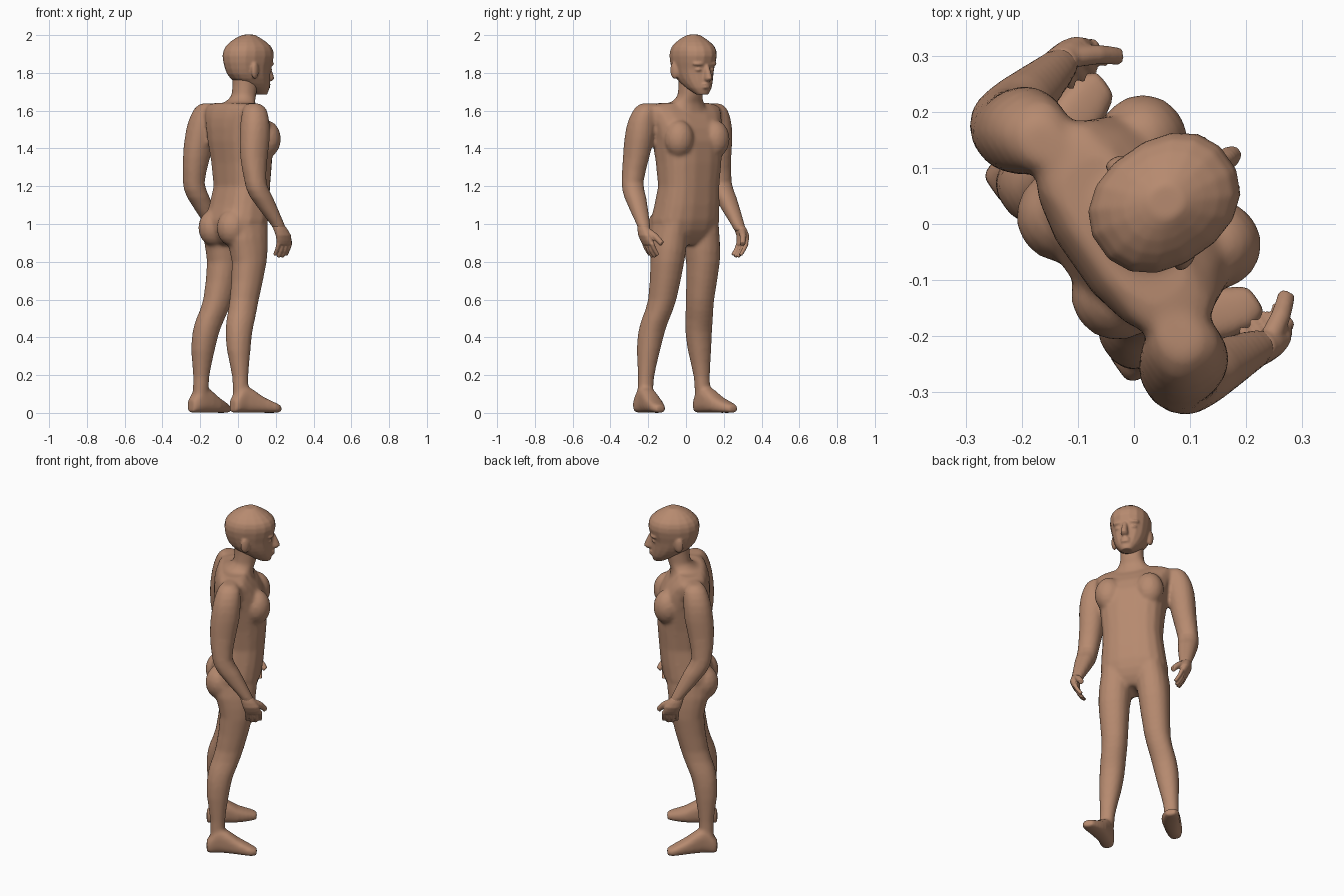
import bpy, bmesh, math
from mathutils import Vector, Matrix

cube = bpy.data.objects.get("Cube")
if cube:
    bpy.data.objects.remove(cube, do_unlink=True)

TURN = math.radians(35)      # local +x is forward, local +y is the figure's left
SIDES = 16

skin = bpy.data.materials.new("warm brown skin")
skin.use_nodes = True
tone = (.47, .255, .16, 1)
skin.diffuse_color = tone
skin.node_tree.nodes["Principled BSDF"].inputs["Base Color"].default_value = tone


def fuse(name, bm, voxel, softness):
    """Mirror the shapes and melt them into one smooth skin."""
    bmesh.ops.recalc_face_normals(bm, faces=bm.faces)
    mesh = bpy.data.meshes.new(name)
    bm.to_mesh(mesh)
    bm.free()
    mesh.materials.append(skin)
    obj = bpy.data.objects.new(name, mesh)
    bpy.context.collection.objects.link(obj)
    obj.rotation_euler.z = TURN
    mirror = obj.modifiers.new("Mirror", 'MIRROR')
    mirror.use_axis = (False, True, False)
    mirror.use_mirror_merge = False
    remesh = obj.modifiers.new("Remesh", 'REMESH')
    remesh.mode = 'VOXEL'
    remesh.voxel_size = voxel
    remesh.use_smooth_shade = True
    smooth = obj.modifiers.new("Smooth", 'SMOOTH')
    smooth.factor = .5
    smooth.iterations = softness


def oval(centre, u, v, power):
    """Rounded ring spanned by the half axes u and v."""
    ring = []
    for i in range(SIDES):
        angle = math.tau * (i + .5) / SIDES
        c, s = math.cos(angle), math.sin(angle)
        ring.append(Vector(centre)
                    + Vector(u) * math.copysign(abs(c) ** (2 / power), c)
                    + Vector(v) * math.copysign(abs(s) ** (2 / power), s))
    return ring


def level(z, front, back, half, side=0, power=2.2):
    """Horizontal cross-section of a trunk or limb."""
    middle, depth = (front + back) / 2, (front - back) / 2
    return oval((middle, side, z), (depth, 0, 0), (0, half, 0), power)


def slice_of_foot(forward, side, half, height):
    """Upright cross-section that rests on the floor."""
    return oval((forward, side, height / 2), (0, half, 0), (0, 0, height / 2), 2.8)


def add_loft(bm, rings):
    """Skin the rings, with one curved in-between ring in every gap."""
    fine = []
    for i, (a, b) in enumerate(zip(rings, rings[1:])):
        before = rings[max(i - 1, 0)]
        after = rings[min(i + 2, len(rings) - 1)]
        between = [(p + q) / 2 + (p + q - o - r) / 16
                   for o, p, q, r in zip(before, a, b, after)]
        fine += [a, between]
    fine.append(rings[-1])
    loops = [[bm.verts.new(p) for p in ring] for ring in fine]
    for a, b in zip(loops, loops[1:]):
        for i in range(SIDES):
            j = (i + 1) % SIDES
            bm.faces.new((a[i], a[j], b[j], b[i]))
    bm.faces.new(loops[0])
    bm.faces.new(loops[-1])


def add_blob(bm, centre, size, tilt=0.0):
    place = (Matrix.Translation(centre) @ Matrix.Rotation(tilt, 4, 'Z')
             @ Matrix.Diagonal((*size, 1)))
    bmesh.ops.create_uvsphere(bm, u_segments=16, v_segments=10, radius=1, matrix=place)


def add_digit(bm, root, knuckle, tip, radius):
    """Tapered finger or thumb through three points."""
    points = [Vector(root), Vector(knuckle), Vector(tip)]
    along = (points[-1] - points[0]).normalized()
    across = along.cross(Vector((0, 1, 0))).normalized()
    other = along.cross(across)
    rings = []
    for point in points:
        rings.append(oval(point, across * radius, other * radius, 2))
        radius *= .88
    add_loft(bm, rings)


# Torso, from crotch to collar
body = bmesh.new()
add_loft(body, [
    level(z=.89, front=.05, back=-.09, half=.08, power=2.6),
    level(z=.93, front=.09, back=-.13, half=.16, power=2.6),
    level(z=1.02, front=.13, back=-.15, half=.185, power=2.6),
    level(z=1.2, front=.15, back=-.1, half=.165, power=2.6),
    level(z=1.44, front=.16, back=-.13, half=.19, power=2.6),
    level(z=1.56, front=.11, back=-.13, half=.21, power=2.6),
    level(z=1.62, front=.06, back=-.11, half=.22, power=2.6),
    level(z=1.64, front=.05, back=-.09, half=.15, power=2.6)])
add_blob(body, centre=(.1, .115, 1.45), size=(.08, .08, .1), tilt=.5)
add_blob(body, centre=(-.09, .085, .98), size=(.09, .085, .1))

# Neck, flaring into the shoulders
add_loft(body, [
    level(z=1.59, front=.09, back=-.1, half=.13),
    level(z=1.64, front=.085, back=-.07, half=.095),
    level(z=1.68, front=.1, back=-.025, half=.066),
    level(z=1.79, front=.12, back=-.02, half=.066)])

# Arms, shoulder to wrist
add_loft(body, [
    level(z=1.638, side=.21, front=-.02, back=-.08, half=.04),
    level(z=1.61, side=.225, front=.01, back=-.11, half=.06),
    level(z=1.54, side=.242, front=.015, back=-.135, half=.074),
    level(z=1.45, side=.254, front=.01, back=-.15, half=.074),
    level(z=1.35, side=.265, front=-.01, back=-.155, half=.066),
    level(z=1.22, side=.285, front=-.03, back=-.142, half=.057),
    level(z=1.14, side=.292, front=.01, back=-.112, half=.055),
    level(z=1, side=.305, front=.078, back=.003, half=.036),
    level(z=.96, side=.31, front=.095, back=.025, half=.028)])

# Legs, hip to ankle
add_loft(body, [
    level(z=1.03, side=.1, front=.11, back=-.13, half=.075),
    level(z=.92, side=.105, front=.1, back=-.13, half=.09),
    level(z=.8, side=.115, front=.085, back=-.1, half=.085),
    level(z=.6, side=.122, front=.033, back=-.123, half=.071),
    level(z=.5, side=.14, front=-.003, back=-.155, half=.069),
    level(z=.43, side=.152, front=-.03, back=-.17, half=.068),
    level(z=.33, side=.165, front=-.05, back=-.172, half=.06),
    level(z=.19, side=.18, front=-.07, back=-.153, half=.042),
    level(z=.06, side=.188, front=-.07, back=-.155, half=.04)])

# Feet, heel to toe
add_loft(body, [
    slice_of_foot(forward=-.172, side=.193, half=.03, height=.07),
    slice_of_foot(forward=-.15, side=.193, half=.042, height=.1),
    slice_of_foot(forward=-.1, side=.192, half=.046, height=.15),
    slice_of_foot(forward=0, side=.208, half=.052, height=.088),
    slice_of_foot(forward=.07, side=.23, half=.045, height=.055),
    slice_of_foot(forward=.104, side=.234, half=.025, height=.04)])
fuse("body", body, voxel=.01, softness=7)

# Hands, with four fingers and a thumb
hands = bmesh.new()
add_loft(hands, [
    level(z=.99, side=.308, front=.083, back=.01, half=.029),
    level(z=.94, side=.317, front=.117, back=.025, half=.025),
    level(z=.89, side=.303, front=.13, back=.04, half=.018)])
for finger in range(4):
    f = .05 + .024 * finger
    drop = .01 if finger in (1, 2) else 0
    add_digit(hands, (f, .306, .9), (f, .292, .87 - drop), (f, .267, .835 - drop), radius=.0125)
add_digit(hands, (.075, .31, .965), (.12, .285, .935), (.15, .26, .895), radius=.02)
fuse("hands", hands, voxel=.005, softness=3)

# Head
head = bmesh.new()
add_loft(head, [
    level(z=1.685, front=.18, back=.12, half=.03),
    level(z=1.72, front=.19, back=.05, half=.062),
    level(z=1.77, front=.19, back=-.03, half=.087),
    level(z=1.82, front=.19, back=-.062, half=.1),
    level(z=1.89, front=.208, back=-.076, half=.112),
    level(z=1.94, front=.192, back=-.058, half=.102),
    level(z=1.98, front=.14, back=-.01, half=.062),
    level(z=2.002, front=.1, back=.04, half=.03)])

# Face and ears
add_loft(head, [
    level(z=1.755, front=.2, back=.17, half=.012),
    level(z=1.77, front=.232, back=.17, half=.02),
    level(z=1.84, front=.202, back=.17, half=.012)])
for z in (1.74, 1.724):
    add_blob(head, centre=(.186, 0, z), size=(.017, .026, .009))
add_blob(head, centre=(.174, .042, 1.817), size=(.015, .02, .009), tilt=.35)
add_blob(head, centre=(.178, .045, 1.848), size=(.018, .032, .012), tilt=.35)
add_blob(head, centre=(.04, .1, 1.815), size=(.027, .017, .047), tilt=-.4)
fuse("head", head, voxel=.006, softness=3)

=====

- **EXERCISE AIM**
One stretch of the lines above is wanted, from the line that contains "c, s = math.cos(angle), math.sin(angle)" through the line that contains "between = [(p". Output it exactly.

- **SOLUTION TO THIS TASK**
        c, s = math.cos(angle), math.sin(angle)
        ring.append(Vector(centre)
                    + Vector(u) * math.copysign(abs(c) ** (2 / power), c)
                    + Vector(v) * math.copysign(abs(s) ** (2 / power), s))
    return ring


def level(z, front, back, half, side=0, power=2.2):
    """Horizontal cross-section of a trunk or limb."""
    middle, depth = (front + back) / 2, (front - back) / 2
    return oval((middle, side, z), (depth, 0, 0), (0, half, 0), power)


def slice_of_foot(forward, side, half, height):
    """Upright cross-section that rests on the floor."""
    return oval((forward, side, height / 2), (0, half, 0), (0, 0, height / 2), 2.8)


def add_loft(bm, rings):
    """Skin the rings, with one curved in-between ring in every gap."""
    fine = []
    for i, (a, b) in enumerate(zip(rings, rings[1:])):
        before = rings[max(i - 1, 0)]
        after = rings[min(i + 2, len(rings) - 1)]
        between = [(p + q) / 2 + (p + q - o - r) / 16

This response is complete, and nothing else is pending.